I kind of gave away a sneak peak at my own final results from the photo used in the “Edit My Photo” project in yesterday’s article on Using Photoshop to Add Vignette. So I figured I might as well post the real deal.
This photo was taken on the beach while I was at Trevor Carpenter’s photowalk in Santa Monica. It was approaching evening and we all headed down to the beach for some more photo-ops. I kind of wandered off down the beach on my own with my macro lens attached. I took a few shots of some birds on the beach, but I wasn’t too impressed with what I was getting at the time. I was a little disappointed that the yellow buoys were sticking out in the background, but I took the shots anyway. When I got back and saw this photo, it sparked my interest. I then realized that the buoys could easily be taken care of, and I was glad I took the shot. Lesson of the day: don’t let little imperfections in the scene prevent you from getting the shot.
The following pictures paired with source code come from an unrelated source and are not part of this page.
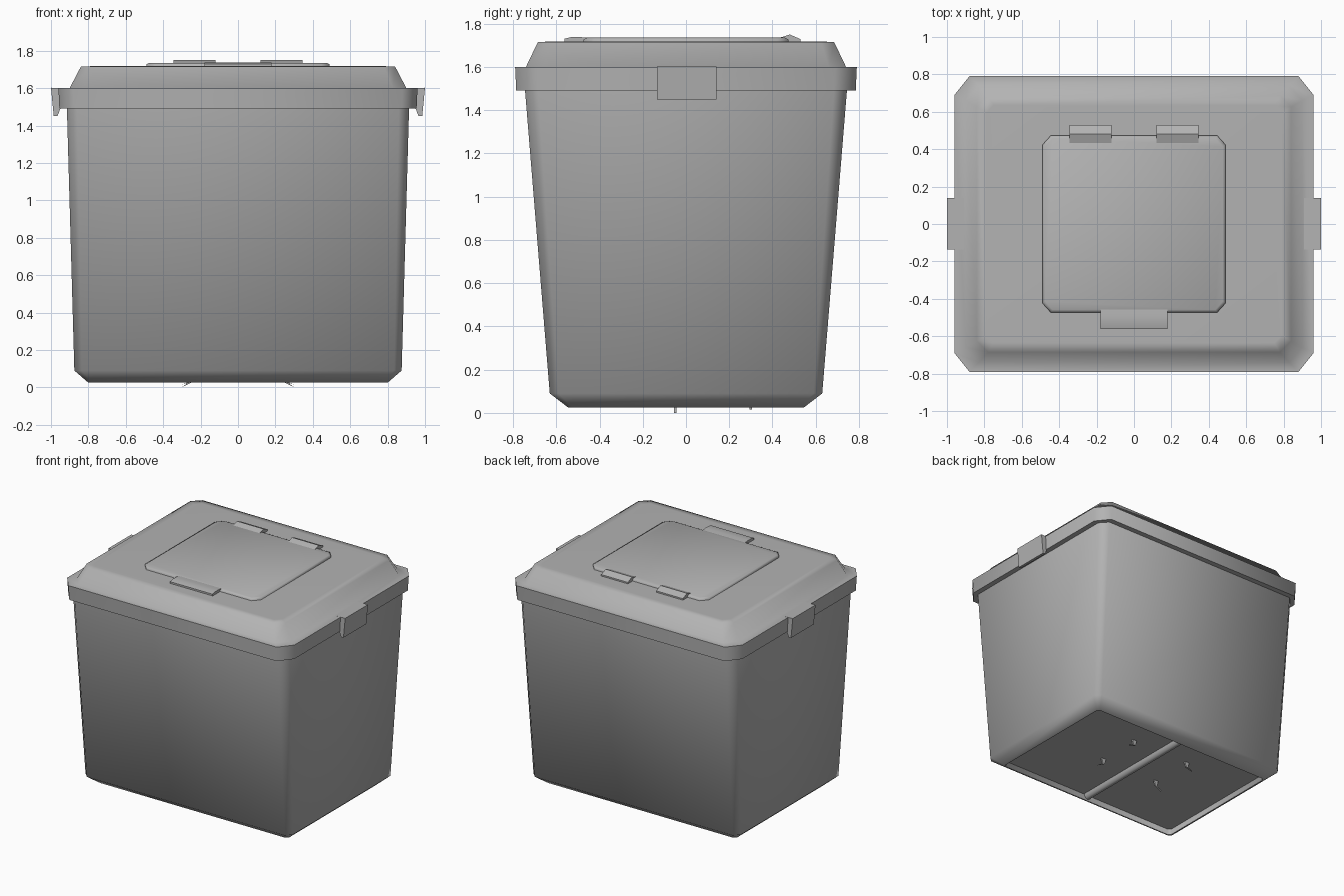
import bpy, bmesh, math

if "Cube" in bpy.data.objects:
    bpy.data.objects.remove(bpy.data.objects["Cube"])

grey = bpy.data.materials.new("grey plastic")
grey.diffuse_color = (0.45, 0.45, 0.45, 1)
grey.use_nodes = True
grey.node_tree.nodes["Principled BSDF"].inputs["Base Color"].default_value = grey.diffuse_color


def finish(name, bm, angle=66):
    """Turn a bmesh into a grey object, smooth up to the given angle."""
    bmesh.ops.recalc_face_normals(bm, faces=bm.faces)
    mesh = bpy.data.meshes.new(name)
    bm.to_mesh(mesh)
    bm.free()
    mesh.materials.append(grey)
    ob = bpy.data.objects.new(name, mesh)
    bpy.context.collection.objects.link(ob)
    bpy.ops.object.select_all(action='DESELECT')
    ob.select_set(True)
    bpy.context.view_layer.objects.active = ob
    bpy.ops.object.shade_smooth_by_angle(angle=math.radians(angle))
    return ob


def octagon(hx, hy, cut_x, cut_y, z):
    """Rectangle with cut corners, counter-clockwise."""
    a, b = hx - cut_x, hy - cut_y
    return [(hx, -b, z), (hx, b, z), (a, hy, z), (-a, hy, z),
            (-hx, b, z), (-hx, -b, z), (-a, -hy, z), (a, -hy, z)]


def loft(name, rings, angle=66):
    """Skin a stack of rings and close both ends."""
    bm = bmesh.new()
    loops = [[bm.verts.new(p) for p in ring] for ring in rings]
    n = len(loops[0])
    for low, high in zip(loops, loops[1:]):
        for i in range(n):
            j = (i + 1) % n
            bm.faces.new((low[i], low[j], high[j], high[i]))
    bm.faces.new(loops[0][::-1])
    bm.faces.new(loops[-1])
    return finish(name, bm, angle)


def prism(name, profile, start, end, axis, angle=30):
    """Extrude a 2D profile along x (profile is y,z) or y (profile is x,z)."""
    def ring(t):
        return [(t, a, b) if axis == 'x' else (a, t, b) for a, b in profile]
    return loft(name, [ring(start), ring(end)], angle)


# Tapered bin with a shallow recess under the floor
loft("bin", [
    octagon(0.79, 0.535, 0.02, 0.02, 0.07),
    octagon(0.79, 0.535, 0.02, 0.02, 0.025),
    octagon(0.80, 0.545, 0.02, 0.02, 0.025),
    octagon(0.875, 0.63, 0.04, 0.04, 0.09),
    octagon(0.915, 0.745, 0.055, 0.06, 1.50)])

# Lid with a skirt, a ledge and a raised crown
loft("lid", [
    octagon(0.905, 0.735, 0.06, 0.06, 1.49),
    octagon(0.955, 0.785, 0.08, 0.10, 1.49),
    octagon(0.96, 0.79, 0.08, 0.10, 1.60),
    octagon(0.90, 0.74, 0.07, 0.08, 1.60),
    octagon(0.84, 0.685, 0.06, 0.06, 1.715),
    octagon(0.79, 0.635, 0.04, 0.04, 1.717)])

# Hatch panel on the lid
loft("hatch", [
    octagon(0.49, 0.473, 0.045, 0.05, 1.71),
    octagon(0.49, 0.473, 0.045, 0.05, 1.727),
    octagon(0.475, 0.458, 0.04, 0.045, 1.735)])

# Front tab of the hatch
prism("hatch_tab", [(-0.562, 1.70), (-0.562, 1.73), (-0.53, 1.738),
                    (-0.49, 1.738), (-0.44, 1.733), (-0.44, 1.70)],
      -0.18, 0.18, 'x')

for side, label in ((-1, "left"), (1, "right")):
    # Hinge knuckles behind the hatch
    prism(label + "_hinge", [(0.53, 1.70), (0.53, 1.728), (0.48, 1.75),
                             (0.44, 1.737), (0.42, 1.73), (0.42, 1.70)],
          side * 0.12, side * 0.345, 'x')
    # Side clips hooked over the lid edge
    prism(label + "_clip", [(side * x, z) for x, z in (
        (0.91, 1.60), (1.0, 1.602), (0.985, 1.45),
        (0.965, 1.45), (0.95, 1.49), (0.91, 1.49))], -0.135, 0.14, 'y')
    # Small slivers poking out underneath
    for y, depth, place in ((-0.05, 0.0, "front"), (0.30, 0.015, "back")):
        prism(f"{label}_{place}_foot", [(side * x, z) for x, z in (
            (0.23, 0.07), (0.24, 0.03), (0.30, depth), (0.26, 0.03), (0.27, 0.07))],
            y - 0.006, y + 0.006, 'y')

# Rounded rib along the underside
prism("underside_rib", [(0.03 * math.cos(math.pi * k / 6), 0.072 - 0.04 * math.sin(math.pi * k / 6))
                        for k in range(7)], -0.53, 0.53, 'y', 40)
The JPEG (1) looks pretty dull, and gives the impression of slight underexposure (but it’s actually exposed fine). I adjusted the RAW (2) file to brighten it up a little bit, add some contrast, and increase the color saturation. I also used the straighten tool to level the horizon and crop. The first thing I did inside Photoshop was some Touch-Up Work (3) to clone out the buoys and some dust spots. Then I duplicated the resulting image into a new layer and applied a Hard Mix Layer Blend (4) at 30% opacity and 30% fill to help out with the color and contrast. I still wasn’t impressed with the contrast, so I applied a Levels Adjustment Layer (5) with a black point of 49 and a white point of 245. Taking the contrast to another stage, I used a Curves Adjustment Layer (6) to bring the lower mid-tones darker while keeping the upper mid-tones near their original value. For the levels and curves adjustment layers, I applied a mask over the bird to keep the small amount of detail to be found in the feathers — without the mask, the bird becomes a silhouette. Liking the contrast at this point, I looked toward the color saturation as a possible improvement. I didn’t want it terribly saturated, but I wanted the colors to look a little cleaner. I increased the saturation using a Hue/Saturation Layer Adjustment (7) with +12 on the saturation — not a huge difference, but noticeable at larger scales. Then I made a copy layer of the resulting image and sharpened using the Unsharp Mask (8) at 120%, 5.4 pixels, and a threshold of 2. I didn’t like how it made the entire image look, so I masked out the water and sky, leaving the beach. I also lightly masked the edges of the bird because the sharpening gave it a halo. The last thing I did to this image was the addition of Vignette (9) using the method outlined in yesterday’s article with an amount of -55 and a midpoint of 20.
All of this took maybe 1.5 hours to complete (which includes going back and re-adjusting previous layers), but what I didn’t tell you about was the other 2 or 3 hours of messing with it and trying things out over the course of two weeks. So I’d consider this a 4 hour photo.
Photo by Brian Auer
08/04/07 Santa Monica, CA
Watching and Waiting
Konica Minolta Maxxum 7D
Sigma MACRO 105mm f/2.8 EX DG
158mm equiv * f/2.8 * 1/125s * ISO100